Today was a rather low key, lay back sort of day, and considering the ups and downs of yesterday, that felt just fine. We made the short passage from Roche Harbor to the Reid Harbor anchorage on Stuart Island in around an hour. I anchored the boat inside all the floating docks and mooring balls, in around 8 feet of water. We had a snug spot, well clear of the other boats. We packed a lunch and went ashore at the State Park dock. We ate our lunch at a campsite table on the Prevost Harbor side of the island, and then set out on a hike over to the school house and treasure chest. Stuart Island is known for its one room school house, which is still in operation. This past school year saw only 2 students in attendance, but it was still operating. The Treasure Chest is something of an institution among cruisers. A local couple have produced printed tee shirts, vests, hats, sweatshirts and note cards, all featuring scenes and designs specific to Stuart Island. The unique thing about this souvenier shopping opportunity is that no payment immediately takes place. You select the item you wish to purchase, and you simply take it with you. Inside the plastic bag which holds the item is an addressed envelope, with the price of the item. When you get home, you mail the Treasure Chest operators a check. It’s all based on the honor system, and it’s apparently been working well for many years. It’s reassuring to know that such a system still has a place in our world today.

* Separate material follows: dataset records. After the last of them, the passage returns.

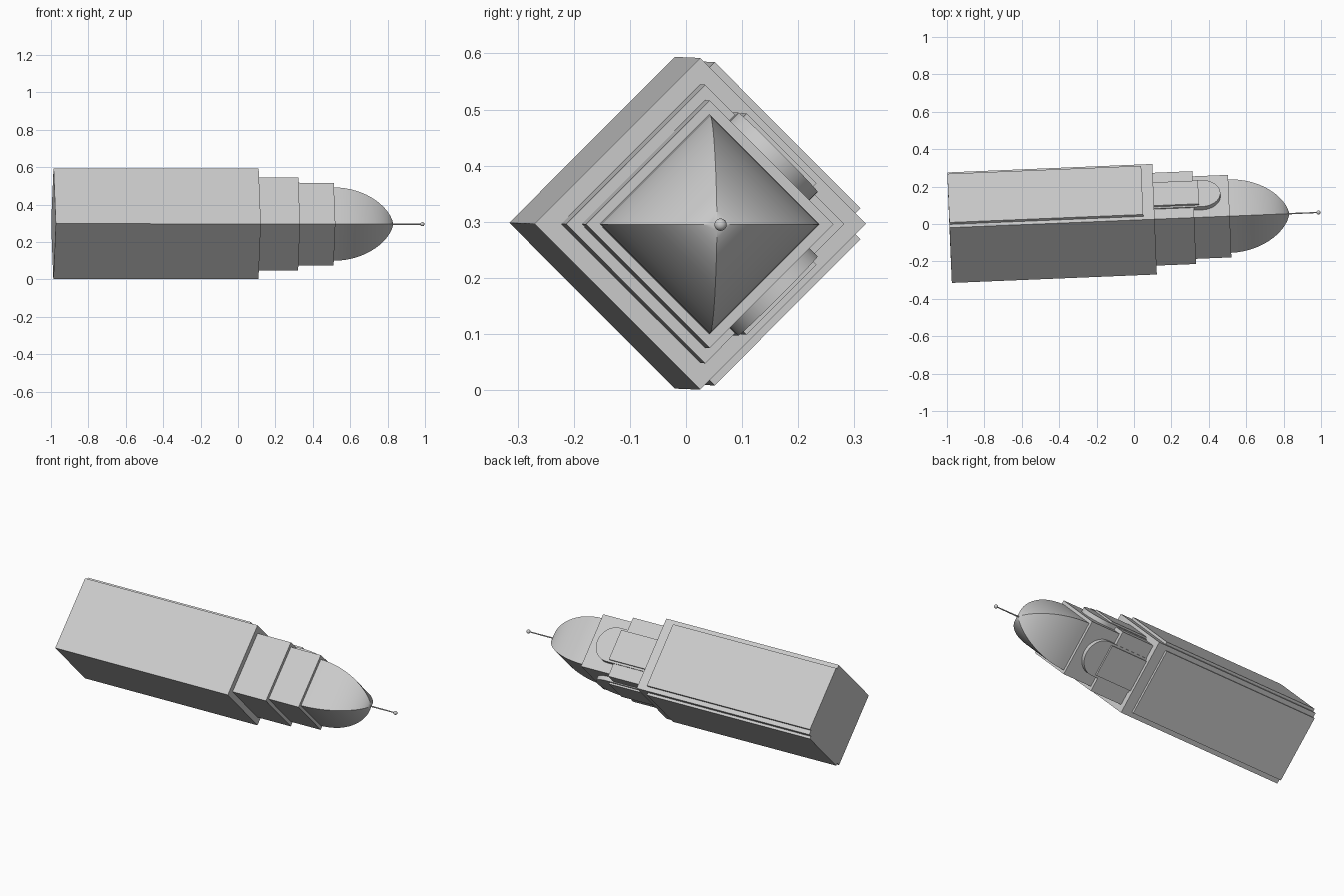
import bpy, bmesh, math
from mathutils import Matrix

cube = bpy.data.objects.get("Cube")
if cube:
    bpy.data.objects.remove(cube)

stone = bpy.data.materials.new("plain_grey")
stone.use_nodes = True
grey = (0.6, 0.6, 0.6, 1)
stone.diffuse_color = grey
stone.node_tree.nodes["Principled BSDF"].inputs["Base Color"].default_value = grey

# The tower lies along x, turned onto one edge and swung slightly
PLACE = (Matrix.Translation((0, 0.021, 0.2965))
         @ Matrix.Rotation(math.radians(2.36), 4, 'Z')
         @ Matrix.Rotation(math.radians(0.1), 4, 'Y')
         @ Matrix.Rotation(math.radians(45), 4, 'X'))
BASE = -0.987
SHAFT_END, TIER_END, DRUM_END = 0.11, 0.322, 0.512
DOME_TIP = 0.83


def finish(name, bm, turn=0):
    bmesh.ops.recalc_face_normals(bm, faces=bm.faces[:])
    mesh = bpy.data.meshes.new(name)
    bm.to_mesh(mesh)
    bm.free()
    mesh.materials.append(stone)
    obj = bpy.data.objects.new(name, mesh)
    bpy.context.collection.objects.link(obj)
    obj.matrix_world = PLACE @ Matrix.Rotation(math.radians(turn), 4, 'X')
    return obj


def smooth(obj, angle):
    bpy.ops.object.select_all(action='DESELECT')
    obj.select_set(True)
    bpy.context.view_layer.objects.active = obj
    bpy.ops.object.shade_smooth_by_angle(angle=math.radians(angle))


def box(name, x0, x1, y0, y1, half, turn=0):
    bm = bmesh.new()
    bmesh.ops.create_cube(bm, size=1)
    bmesh.ops.scale(bm, vec=(x1 - x0, y1 - y0, 2 * half), verts=bm.verts)
    bmesh.ops.translate(bm, vec=((x0 + x1) / 2, (y0 + y1) / 2, 0), verts=bm.verts)
    return finish(name, bm, turn)


def arch(name, x0, x1, radius, y0, y1, turn):
    # slab with a half-round end towards the dome
    bm = bmesh.new()
    pts = [(x0, -radius)]
    for i in range(25):
        a = math.pi * (i / 24 - 0.5)
        pts.append((x1 + radius * math.cos(a), radius * math.sin(a)))
    pts.append((x0, radius))
    face = bm.faces.new([bm.verts.new((x, y0, z)) for x, z in pts])
    top = bmesh.ops.extrude_face_region(bm, geom=[face])["geom"]
    bmesh.ops.translate(bm, vec=(0, y1 - y0, 0),
                        verts=[v for v in top if isinstance(v, bmesh.types.BMVert)])
    smooth(finish(name, bm, turn), 30)


# Stepped square tiers
for name, x0, x1, half in (("shaft", BASE, SHAFT_END, 0.209),
                           ("middle_tier", SHAFT_END, TIER_END, 0.1755),
                           ("upper_tier", TIER_END, DRUM_END, 0.156)):
    box(name, x0, x1, -half, half, half)

# Raised panel and arched dormer on the two rear faces
for side, turn in (("upper", 0), ("lower", -90)):
    box(side + "_panel", BASE, 0.05, 0.2, 0.2235, 0.184, turn)
    arch(side + "_arch", SHAFT_END, 0.367, 0.1, 0.15, 0.181, turn)
    box(side + "_dormer", SHAFT_END, 0.35, 0.15, 0.191, 0.088, turn)

# Four-sided curved dome
bm = bmesh.new()
rings, steps = [], 16
for i in range(steps):
    t = math.sin(math.pi / 2 * i / steps)
    r = 0.1386 * (1 - t * t) ** 0.62
    x = DRUM_END + (DOME_TIP - DRUM_END) * t
    rings.append([bm.verts.new((x, r * a, r * b))
                  for a, b in ((1, 1), (-1, 1), (-1, -1), (1, -1))])
tip = bm.verts.new((DOME_TIP, 0, 0))
bm.faces.new(rings[0])
for low, high in zip(rings, rings[1:]):
    for k in range(4):
        n = (k + 1) % 4
        bm.faces.new((low[k], low[n], high[n], high[k]))
for k in range(4):
    bm.faces.new((rings[-1][k], rings[-1][(k + 1) % 4], tip))
smooth(finish("dome", bm), 25)

# Mast and ball finial
bm = bmesh.new()
bmesh.ops.create_cone(bm, cap_ends=True, segments=12, radius1=0.004, radius2=0.003, depth=0.18,
                      matrix=Matrix.Translation((0.9, 0, 0)) @ Matrix.Rotation(math.pi / 2, 4, 'Y'))
smooth(finish("mast", bm), 40)
bm = bmesh.new()
bmesh.ops.create_uvsphere(bm, u_segments=16, v_segments=10, radius=0.011,
                          matrix=Matrix.Translation((0.987, 0, 0)))
smooth(finish("finial_ball", bm), 40)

We reached the school house and treasure chest after walking up a long grade on the island’s gravel surfaced county road. I was wearing the shirt I’d bought, just in honor of our visit. I particularly like the design, which features a small group of orcas swimming past the Turn Point Lighthouse in front, and a map of Stuart Island in the back. We were delighted to see that this design is still available, and Cameron quickly came to the decision that he wanted one just like mine. There was one left in his size, so he grabbed it and immediately put it on. Sandy took a picture of us both in our matching shirts. This shirt has particular meaning for him, since he saw orcas yesterday less than a mile from the Turn Point Lighthouse. He can show his friends the location using the map on the back of the shirt.
Shortly after we got back to the boat it started to sprinkle, so I put up the surround. Sandy has been encouraging me during the whole trip to teach Cameron how to play cribbage, and this seemed the perfect time to try. I got the cards and folding cribbage board out, and began briefing him on the basics of the game. We started out by playing a practise game, with all cards dealt upright, so he could see how to play the hands. He quickly caught on, and I was pleased to see that he enjoyed the game. I let him play his own hands during the second game, reviewing how he played each hand following the play.
For dinner Sandy fixed one of Cameron’s favorite dishes, macaroni and cheese with sausage. He quickly cleaned his plate. Afterwards, we tackled the project of making arrows for the bow he had whittled. I got my epoxy glue out, and Cameron fetched the plastic bag of crow feathers which he’d collected and saved during one of our hikes. We took a scissors and trimmed up several feathers for arrow fletching. I cut three grooves toward the back of each arrow, and epoxied the trimmed feathers to the shafts. The glue quickly set, and we soon had three arrows ready for testing. We’ll find a chance to see how they work in the next couple of days. The sun made a brief appearance at the head of our inlet, brightly illuminating the boats in the anchorage, before setting behind a low bank of clouds. Thus ended our day on Stuart Island.